■ Task details
Reproduce the listing that follows, line for line.

── Material provided ──

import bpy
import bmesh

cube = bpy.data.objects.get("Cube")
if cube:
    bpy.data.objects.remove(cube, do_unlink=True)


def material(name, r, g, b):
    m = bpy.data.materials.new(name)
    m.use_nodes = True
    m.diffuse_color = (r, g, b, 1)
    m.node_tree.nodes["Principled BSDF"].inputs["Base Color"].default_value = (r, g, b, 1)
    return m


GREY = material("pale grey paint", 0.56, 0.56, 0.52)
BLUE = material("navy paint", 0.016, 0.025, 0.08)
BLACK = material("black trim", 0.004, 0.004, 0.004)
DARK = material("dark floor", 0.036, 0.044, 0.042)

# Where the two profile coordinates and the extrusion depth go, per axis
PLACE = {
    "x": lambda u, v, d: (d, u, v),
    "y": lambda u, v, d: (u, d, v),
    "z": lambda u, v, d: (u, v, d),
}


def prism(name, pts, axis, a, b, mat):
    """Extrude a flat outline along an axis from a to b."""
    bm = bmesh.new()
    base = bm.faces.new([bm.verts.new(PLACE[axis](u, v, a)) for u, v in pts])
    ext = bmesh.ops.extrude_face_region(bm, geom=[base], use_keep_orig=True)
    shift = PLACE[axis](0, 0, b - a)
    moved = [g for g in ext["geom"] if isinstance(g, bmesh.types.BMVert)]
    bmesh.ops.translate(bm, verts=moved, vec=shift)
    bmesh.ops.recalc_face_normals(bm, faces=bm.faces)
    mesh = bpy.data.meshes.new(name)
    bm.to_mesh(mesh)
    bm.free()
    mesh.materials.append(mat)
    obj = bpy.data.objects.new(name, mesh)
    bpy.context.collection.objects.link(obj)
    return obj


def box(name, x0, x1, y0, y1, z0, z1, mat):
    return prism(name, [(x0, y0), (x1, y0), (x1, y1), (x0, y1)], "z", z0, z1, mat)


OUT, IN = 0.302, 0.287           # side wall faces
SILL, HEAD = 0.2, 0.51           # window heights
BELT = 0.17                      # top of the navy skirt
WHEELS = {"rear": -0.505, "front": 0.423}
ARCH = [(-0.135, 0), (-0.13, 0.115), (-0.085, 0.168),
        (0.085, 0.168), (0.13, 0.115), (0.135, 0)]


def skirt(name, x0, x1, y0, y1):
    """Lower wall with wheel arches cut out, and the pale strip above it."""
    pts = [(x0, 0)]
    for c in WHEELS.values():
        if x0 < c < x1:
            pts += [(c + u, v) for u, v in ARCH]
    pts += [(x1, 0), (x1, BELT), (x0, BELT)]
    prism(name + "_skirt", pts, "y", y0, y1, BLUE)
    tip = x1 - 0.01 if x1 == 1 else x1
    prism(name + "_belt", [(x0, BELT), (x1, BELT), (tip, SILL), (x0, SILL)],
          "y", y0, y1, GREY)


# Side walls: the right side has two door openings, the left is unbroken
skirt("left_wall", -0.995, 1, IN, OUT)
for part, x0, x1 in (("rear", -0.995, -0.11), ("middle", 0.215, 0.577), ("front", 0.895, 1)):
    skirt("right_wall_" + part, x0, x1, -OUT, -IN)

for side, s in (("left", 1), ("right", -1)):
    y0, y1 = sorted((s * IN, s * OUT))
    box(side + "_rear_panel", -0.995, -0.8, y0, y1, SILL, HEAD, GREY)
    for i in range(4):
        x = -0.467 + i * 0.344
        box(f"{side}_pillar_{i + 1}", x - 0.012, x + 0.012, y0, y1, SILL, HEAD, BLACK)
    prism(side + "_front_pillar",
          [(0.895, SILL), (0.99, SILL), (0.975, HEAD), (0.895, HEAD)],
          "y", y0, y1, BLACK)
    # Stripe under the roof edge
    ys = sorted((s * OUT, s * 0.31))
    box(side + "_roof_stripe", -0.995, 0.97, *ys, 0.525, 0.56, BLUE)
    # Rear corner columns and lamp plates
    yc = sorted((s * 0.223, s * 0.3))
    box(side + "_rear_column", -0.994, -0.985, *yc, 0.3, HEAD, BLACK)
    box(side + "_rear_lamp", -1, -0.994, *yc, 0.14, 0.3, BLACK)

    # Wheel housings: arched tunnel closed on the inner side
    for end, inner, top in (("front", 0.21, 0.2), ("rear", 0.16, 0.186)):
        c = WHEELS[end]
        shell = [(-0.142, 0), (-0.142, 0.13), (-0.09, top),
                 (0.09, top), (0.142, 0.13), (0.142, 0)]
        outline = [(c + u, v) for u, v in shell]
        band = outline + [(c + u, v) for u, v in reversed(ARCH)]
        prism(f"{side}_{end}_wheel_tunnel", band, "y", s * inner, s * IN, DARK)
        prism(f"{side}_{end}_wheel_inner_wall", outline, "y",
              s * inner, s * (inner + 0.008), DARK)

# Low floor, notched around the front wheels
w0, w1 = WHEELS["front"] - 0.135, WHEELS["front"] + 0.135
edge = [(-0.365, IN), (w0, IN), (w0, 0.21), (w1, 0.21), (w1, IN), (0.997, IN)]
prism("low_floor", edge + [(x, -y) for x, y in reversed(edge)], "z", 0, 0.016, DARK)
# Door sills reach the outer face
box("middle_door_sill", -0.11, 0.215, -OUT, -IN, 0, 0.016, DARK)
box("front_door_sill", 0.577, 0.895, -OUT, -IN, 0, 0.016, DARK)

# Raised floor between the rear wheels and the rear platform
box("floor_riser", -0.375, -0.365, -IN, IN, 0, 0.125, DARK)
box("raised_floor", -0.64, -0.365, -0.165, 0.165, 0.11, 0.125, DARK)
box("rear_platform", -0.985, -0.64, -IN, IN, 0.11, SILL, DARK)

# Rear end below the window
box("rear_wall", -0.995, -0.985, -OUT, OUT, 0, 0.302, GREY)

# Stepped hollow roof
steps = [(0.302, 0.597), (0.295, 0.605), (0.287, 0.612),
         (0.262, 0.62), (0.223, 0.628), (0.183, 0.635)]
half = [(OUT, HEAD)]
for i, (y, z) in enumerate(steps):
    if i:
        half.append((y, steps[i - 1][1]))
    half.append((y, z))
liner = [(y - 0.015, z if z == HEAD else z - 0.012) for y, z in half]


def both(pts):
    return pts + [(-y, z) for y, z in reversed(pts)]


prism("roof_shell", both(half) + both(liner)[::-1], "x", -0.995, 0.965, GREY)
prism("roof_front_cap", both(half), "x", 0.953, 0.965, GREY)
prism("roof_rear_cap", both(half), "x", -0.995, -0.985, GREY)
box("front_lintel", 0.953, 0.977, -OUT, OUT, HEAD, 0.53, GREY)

───

■ Exercise solution
import bpy
import bmesh

cube = bpy.data.objects.get("Cube")
if cube:
    bpy.data.objects.remove(cube, do_unlink=True)


def material(name, r, g, b):
    m = bpy.data.materials.new(name)
    m.use_nodes = True
    m.diffuse_color = (r, g, b, 1)
    m.node_tree.nodes["Principled BSDF"].inputs["Base Color"].default_value = (r, g, b, 1)
    return m


GREY = material("pale grey paint", 0.56, 0.56, 0.52)
BLUE = material("navy paint", 0.016, 0.025, 0.08)
BLACK = material("black trim", 0.004, 0.004, 0.004)
DARK = material("dark floor", 0.036, 0.044, 0.042)

# Where the two profile coordinates and the extrusion depth go, per axis
PLACE = {
    "x": lambda u, v, d: (d, u, v),
    "y": lambda u, v, d: (u, d, v),
    "z": lambda u, v, d: (u, v, d),
}


def prism(name, pts, axis, a, b, mat):
    """Extrude a flat outline along an axis from a to b."""
    bm = bmesh.new()
    base = bm.faces.new([bm.verts.new(PLACE[axis](u, v, a)) for u, v in pts])
    ext = bmesh.ops.extrude_face_region(bm, geom=[base], use_keep_orig=True)
    shift = PLACE[axis](0, 0, b - a)
    moved = [g for g in ext["geom"] if isinstance(g, bmesh.types.BMVert)]
    bmesh.ops.translate(bm, verts=moved, vec=shift)
    bmesh.ops.recalc_face_normals(bm, faces=bm.faces)
    mesh = bpy.data.meshes.new(name)
    bm.to_mesh(mesh)
    bm.free()
    mesh.materials.append(mat)
    obj = bpy.data.objects.new(name, mesh)
    bpy.context.collection.objects.link(obj)
    return obj


def box(name, x0, x1, y0, y1, z0, z1, mat):
    return prism(name, [(x0, y0), (x1, y0), (x1, y1), (x0, y1)], "z", z0, z1, mat)


OUT, IN = 0.302, 0.287           # side wall faces
SILL, HEAD = 0.2, 0.51           # window heights
BELT = 0.17                      # top of the navy skirt
WHEELS = {"rear": -0.505, "front": 0.423}
ARCH = [(-0.135, 0), (-0.13, 0.115), (-0.085, 0.168),
        (0.085, 0.168), (0.13, 0.115), (0.135, 0)]


def skirt(name, x0, x1, y0, y1):
    """Lower wall with wheel arches cut out, and the pale strip above it."""
    pts = [(x0, 0)]
    for c in WHEELS.values():
        if x0 < c < x1:
            pts += [(c + u, v) for u, v in ARCH]
    pts += [(x1, 0), (x1, BELT), (x0, BELT)]
    prism(name + "_skirt", pts, "y", y0, y1, BLUE)
    tip = x1 - 0.01 if x1 == 1 else x1
    prism(name + "_belt", [(x0, BELT), (x1, BELT), (tip, SILL), (x0, SILL)],
          "y", y0, y1, GREY)


# Side walls: the right side has two door openings, the left is unbroken
skirt("left_wall", -0.995, 1, IN, OUT)
for part, x0, x1 in (("rear", -0.995, -0.11), ("middle", 0.215, 0.577), ("front", 0.895, 1)):
    skirt("right_wall_" + part, x0, x1, -OUT, -IN)

for side, s in (("left", 1), ("right", -1)):
    y0, y1 = sorted((s * IN, s * OUT))
    box(side + "_rear_panel", -0.995, -0.8, y0, y1, SILL, HEAD, GREY)
    for i in range(4):
        x = -0.467 + i * 0.344
        box(f"{side}_pillar_{i + 1}", x - 0.012, x + 0.012, y0, y1, SILL, HEAD, BLACK)
    prism(side + "_front_pillar",
          [(0.895, SILL), (0.99, SILL), (0.975, HEAD), (0.895, HEAD)],
          "y", y0, y1, BLACK)
    # Stripe under the roof edge
    ys = sorted((s * OUT, s * 0.31))
    box(side + "_roof_stripe", -0.995, 0.97, *ys, 0.525, 0.56, BLUE)
    # Rear corner columns and lamp plates
    yc = sorted((s * 0.223, s * 0.3))
    box(side + "_rear_column", -0.994, -0.985, *yc, 0.3, HEAD, BLACK)
    box(side + "_rear_lamp", -1, -0.994, *yc, 0.14, 0.3, BLACK)

    # Wheel housings: arched tunnel closed on the inner side
    for end, inner, top in (("front", 0.21, 0.2), ("rear", 0.16, 0.186)):
        c = WHEELS[end]
        shell = [(-0.142, 0), (-0.142, 0.13), (-0.09, top),
                 (0.09, top), (0.142, 0.13), (0.142, 0)]
        outline = [(c + u, v) for u, v in shell]
        band = outline + [(c + u, v) for u, v in reversed(ARCH)]
        prism(f"{side}_{end}_wheel_tunnel", band, "y", s * inner, s * IN, DARK)
        prism(f"{side}_{end}_wheel_inner_wall", outline, "y",
              s * inner, s * (inner + 0.008), DARK)

# Low floor, notched around the front wheels
w0, w1 = WHEELS["front"] - 0.135, WHEELS["front"] + 0.135
edge = [(-0.365, IN), (w0, IN), (w0, 0.21), (w1, 0.21), (w1, IN), (0.997, IN)]
prism("low_floor", edge + [(x, -y) for x, y in reversed(edge)], "z", 0, 0.016, DARK)
# Door sills reach the outer face
box("middle_door_sill", -0.11, 0.215, -OUT, -IN, 0, 0.016, DARK)
box("front_door_sill", 0.577, 0.895, -OUT, -IN, 0, 0.016, DARK)

# Raised floor between the rear wheels and the rear platform
box("floor_riser", -0.375, -0.365, -IN, IN, 0, 0.125, DARK)
box("raised_floor", -0.64, -0.365, -0.165, 0.165, 0.11, 0.125, DARK)
box("rear_platform", -0.985, -0.64, -IN, IN, 0.11, SILL, DARK)

# Rear end below the window
box("rear_wall", -0.995, -0.985, -OUT, OUT, 0, 0.302, GREY)

# Stepped hollow roof
steps = [(0.302, 0.597), (0.295, 0.605), (0.287, 0.612),
         (0.262, 0.62), (0.223, 0.628), (0.183, 0.635)]
half = [(OUT, HEAD)]
for i, (y, z) in enumerate(steps):
    if i:
        half.append((y, steps[i - 1][1]))
    half.append((y, z))
liner = [(y - 0.015, z if z == HEAD else z - 0.012) for y, z in half]


def both(pts):
    return pts + [(-y, z) for y, z in reversed(pts)]


prism("roof_shell", both(half) + both(liner)[::-1], "x", -0.995, 0.965, GREY)
prism("roof_front_cap", both(half), "x", 0.953, 0.965, GREY)
prism("roof_rear_cap", both(half), "x", -0.995, -0.985, GREY)
box("front_lintel", 0.953, 0.977, -OUT, OUT, HEAD, 0.53, GREY)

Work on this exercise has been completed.